WHAT IS BEING ASKED →
The word "knuckle" may appear in some lines of the data; copy every such line.

MATERIAL PROVIDED →
☆ ☆ ☆ ☆ ☆

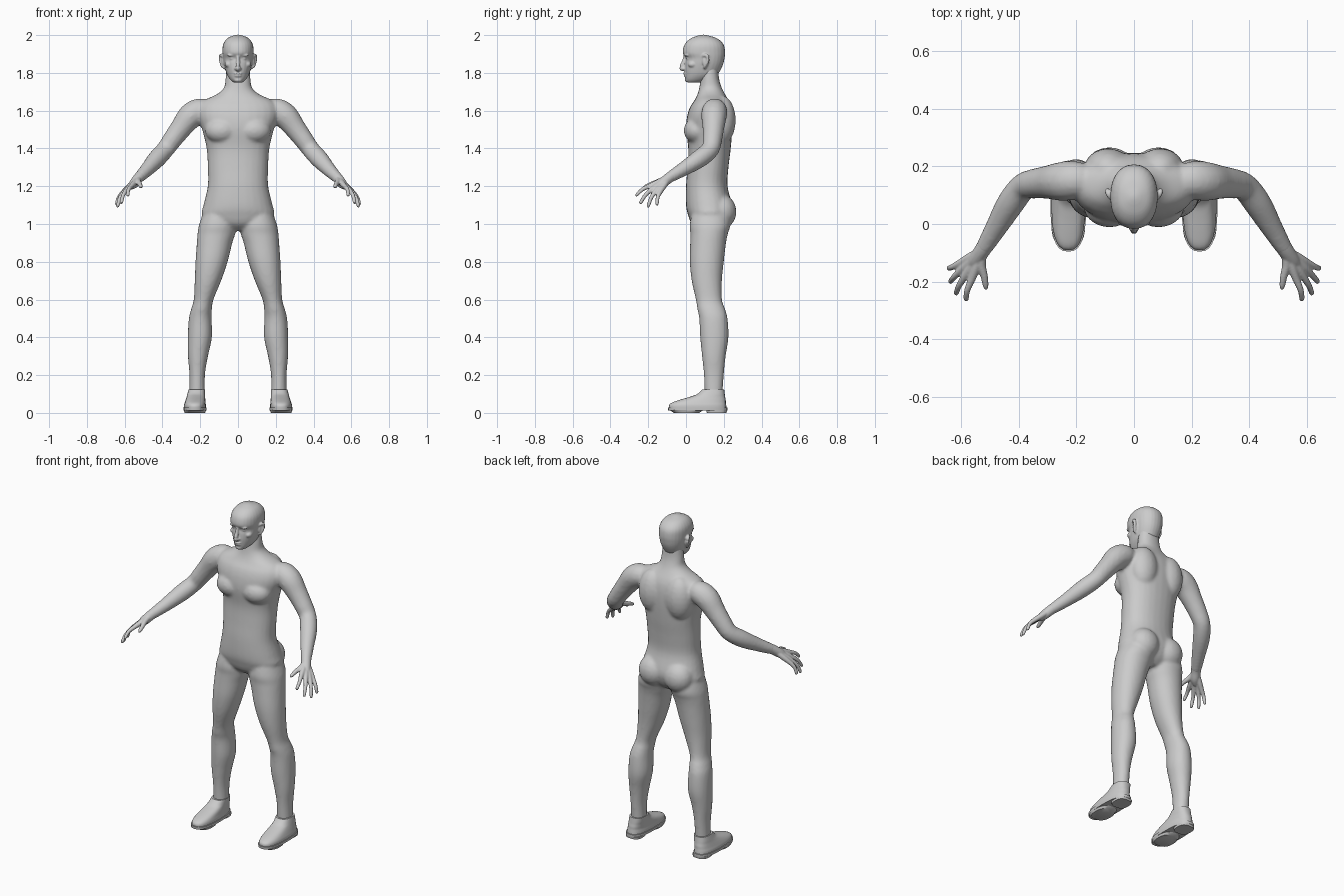
import bpy, bmesh, math
from mathutils import Vector, Matrix

SEG = 28


def spline(rows, steps=4):
    """Catmull-Rom interpolation of rows of numbers."""
    p = [rows[0]] + list(rows) + [rows[-1]]
    out = []
    for i in range(1, len(p) - 2):
        for k in range(steps):
            t = k / steps
            out.append([0.5 * (2 * b + (c - a) * t + (2 * a - 5 * b + 4 * c - d) * t * t
                               + (3 * b - a - 3 * c + d) * t ** 3)
                        for a, b, c, d in zip(*p[i - 1:i + 3])])
    return out + [list(rows[-1])]


def skin(bm, rings):
    """Close a stack of point rings into a solid."""
    vs = [[bm.verts.new(p) for p in r] for r in rings]
    for a, b in zip(vs, vs[1:]):
        for i in range(len(a)):
            j = (i + 1) % len(a)
            bm.faces.new((a[i], a[j], b[j], b[i]))
    bm.faces.new(vs[0])
    bm.faces.new(vs[-1])


def stack(bm, rows, n=2.2, s=1, steps=4):
    """Horizontal sections: (z, x centre, half width, y front, y back)."""
    rings = []
    for z, cx, hw, yf, yb in spline(rows, steps):
        ring = []
        for i in range(SEG):
            a = 2 * math.pi * i / SEG
            c, q = math.cos(a), math.sin(a)
            ring.append((s * (cx + hw * math.copysign(abs(c) ** (2 / n), c)),
                         (yf + yb) / 2 + (yb - yf) / 2 * math.copysign(abs(q) ** (2 / n), q), z))
        rings.append(ring)
    skin(bm, rings)


def tube(bm, rows, s=1):
    """Round limb along a path of (x, y, z, radius)."""
    pts = spline(rows)
    rings = []
    for i, (x, y, z, r) in enumerate(pts):
        d = Vector(pts[min(i + 1, len(pts) - 1)][:3]) - Vector(pts[max(i - 1, 0)][:3])
        q = d.to_track_quat('Z', 'Y')
        ring = []
        for k in range(16):
            a = math.pi * k / 8
            v = Vector((x, y, z)) + q @ Vector((r * math.cos(a), r * math.sin(a), 0))
            ring.append((s * v.x, v.y, v.z))
        rings.append(ring)
    skin(bm, rings)


def blob(bm, c, r, s=1):
    m = Matrix.Translation((s * c[0], c[1], c[2])) @ Matrix.Diagonal((*r, 1))
    bmesh.ops.create_uvsphere(bm, u_segments=20, v_segments=12, radius=1, matrix=m)


def finish(bm, name, voxel=0, smooth=4):
    """Make the object; a voxel size fuses overlapping forms into one skin."""
    bmesh.ops.recalc_face_normals(bm, faces=bm.faces)
    me = bpy.data.meshes.new(name)
    bm.to_mesh(me)
    bm.free()
    ob = bpy.data.objects.new(name, me)
    bpy.context.collection.objects.link(ob)
    if voxel:
        m = ob.modifiers.new("fuse", 'REMESH')
        m.mode, m.voxel_size, m.use_smooth_shade = 'VOXEL', voxel, True
        m = ob.modifiers.new("relax", 'SMOOTH')
        m.factor, m.iterations = 0.5, smooth
    else:
        bpy.context.view_layer.objects.active = ob
        ob.select_set(True)
        bpy.ops.object.shade_smooth_by_angle(angle=math.radians(40))
        ob.select_set(False)
    return ob


# Torso and neck
bm = bmesh.new()
stack(bm, [(.965, 0, .05, .07, .18), (1.0, 0, .15, .03, .22), (1.05, 0, .192, .01, .243),
           (1.1, 0, .183, .0, .245), (1.2, 0, .16, .0, .22), (1.3, 0, .16, .008, .225),
           (1.4, 0, .166, .012, .237), (1.5, 0, .19, .0, .245), (1.57, 0, .212, .006, .245),
           (1.62, 0, .208, .022, .238), (1.655, 0, .18, .045, .225), (1.685, 0, .115, .06, .208),
           (1.72, 0, .075, .07, .19), (1.77, 0, .066, .078, .175), (1.84, 0, .06, .085, .17)])
for s in (1, -1):
    # Chest, shoulder blades and buttocks
    blob(bm, (.085, .06, 1.495), (.09, .072, .07), s)
    blob(bm, (.09, .19, 1.55), (.085, .073, .13), s)
    blob(bm, (.085, .19, 1.065), (.088, .077, .09), s)
    # Arm
    tube(bm, [(.15, .15, 1.6, .05), (.2, .152, 1.6, .066), (.25, .148, 1.572, .068),
              (.30, .145, 1.51, .058), (.345, .14, 1.45, .052), (.385, .128, 1.395, .048),
              (.43, .07, 1.345, .048), (.48, -.015, 1.29, .038), (.525, -.09, 1.245, .029)], s)
    # Leg
    stack(bm, [(1.1, .1, .07, .04, .22), (1.0, .108, .097, .02, .235), (.95, .114, .1, .023, .222),
               (.9, .124, .094, .022, .212), (.8, .14, .085, .02, .2), (.7, .159, .07, .03, .19),
               (.6, .182, .052, .052, .19), (.55, .193, .055, .06, .207), (.5, .2, .06, .07, .22),
               (.4, .202, .064, .075, .225), (.3, .212, .053, .085, .21), (.2, .216, .041, .095, .2),
               (.08, .216, .041, .1, .192)], 2.1, s)
finish(bm, "body", .009, 5)

# Head
bm = bmesh.new()
stack(bm, [(1.75, 0, .026, .006, .08), (1.765, 0, .042, -.003, .12), (1.79, 0, .058, -.006, .165),
           (1.82, 0, .068, -.008, .185), (1.85, 0, .075, -.006, .198), (1.878, 0, .079, -.002, .204),
           (1.905, 0, .082, -.017, .207), (1.94, 0, .081, -.012, .203), (1.965, 0, .072, .003, .188),
           (1.985, 0, .054, .03, .16), (1.997, 0, .027, .063, .122), (2.002, 0, .008, .085, .1)])
tube(bm, [(0, -.004, 1.895, .008), (0, -.012, 1.86, .01), (0, -.023, 1.828, .013), (0, -.012, 1.815, .01)])
blob(bm, (0, -.006, 1.797), (.023, .009, .005))
blob(bm, (0, -.004, 1.785), (.02, .009, .006))
blob(bm, (0, .008, 1.762), (.022, .014, .012))
for s in (1, -1):
    blob(bm, (.011, -.013, 1.822), (.008, .01, .008), s)     # nostril
    blob(bm, (.031, .016, 1.876), (.015, .015, .009), s)     # eye
    blob(bm, (.034, .004, 1.893), (.024, .012, .006), s)     # brow
    blob(bm, (.05, .035, 1.845), (.02, .025, .018), s)       # cheekbone
    tube(bm, [(.07, .1, 1.825, .006), (.083, .1, 1.835, .008), (.091, .115, 1.865, .009),
              (.092, .112, 1.89, .009), (.085, .095, 1.892, .008), (.075, .088, 1.88, .006)], s)  # ear
    blob(bm, (.08, .103, 1.86), (.009, .017, .03), s)
finish(bm, "head", .0045, 3)

# Hands: knuckle and tip of each finger
fingers = [((.562, -.188, 1.203), (.585, -.267, 1.15)), ((.583, -.175, 1.188), (.62, -.245, 1.108)),
           ((.597, -.157, 1.177), (.64, -.203, 1.09)), ((.604, -.136, 1.172), (.646, -.155, 1.1))]
for s, side in ((1, "left"), (-1, "right")):
    bm = bmesh.new()
    wrist = Vector((.527, -.092, 1.243))
    tube(bm, [(.51, -.065, 1.26, .03), (*wrist, .028), (.55, -.125, 1.215, .026), (.572, -.148, 1.195, .016)], s)
    for knuckle, tip in fingers:
        k, t = Vector(knuckle), Vector(tip)
        mid = k.lerp(t, .5) + Vector((.006, -.004, .006))
        tube(bm, [(*wrist.lerp(k, .15), .016), (*wrist.lerp(k, .6), .016), (*k, .0135), (*mid, .0105),
                  (*k.lerp(t, .92), .009), (*t, .004)], s)
    tube(bm, [(*wrist, .018), (.53, -.14, 1.226, .016), (.52, -.182, 1.212, .0125),
              (.515, -.215, 1.198, .01), (.513, -.228, 1.194, .004)], s)
    finish(bm, side + "_hand", .004, 4)

    # Shoe upper
    bm = bmesh.new()
    stack(bm, [(.02, .228, .058, -.09, .215), (.04, .228, .058, -.09, .213), (.055, .227, .055, -.073, .211),
               (.07, .225, .052, -.03, .21), (.085, .223, .049, .02, .207), (.1, .221, .047, .06, .205),
               (.125, .218, .044, .088, .202)], 2.5, s)
    finish(bm, side + "_shoe")

    # Sole with welt, forefoot pad and heel
    bm = bmesh.new()
    stack(bm, [(.012, .228, .061, -.094, .219), (.028, .228, .062, -.096, .22)], 2.6, s, 1)
    stack(bm, [(0, .228, .054, -.065, .07), (.014, .228, .059, -.085, .09)], 2.5, s, 1)
    stack(bm, [(0, .226, .048, .11, .214), (.014, .226, .05, .108, .217)], 2.8, s, 1)
    finish(bm, side + "_sole")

☆ ☆ ☆ ☆ ☆

RESULT FOR THIS TASK →
# Hands: knuckle and tip of each finger
    for knuckle, tip in fingers:
        k, t = Vector(knuckle), Vector(tip)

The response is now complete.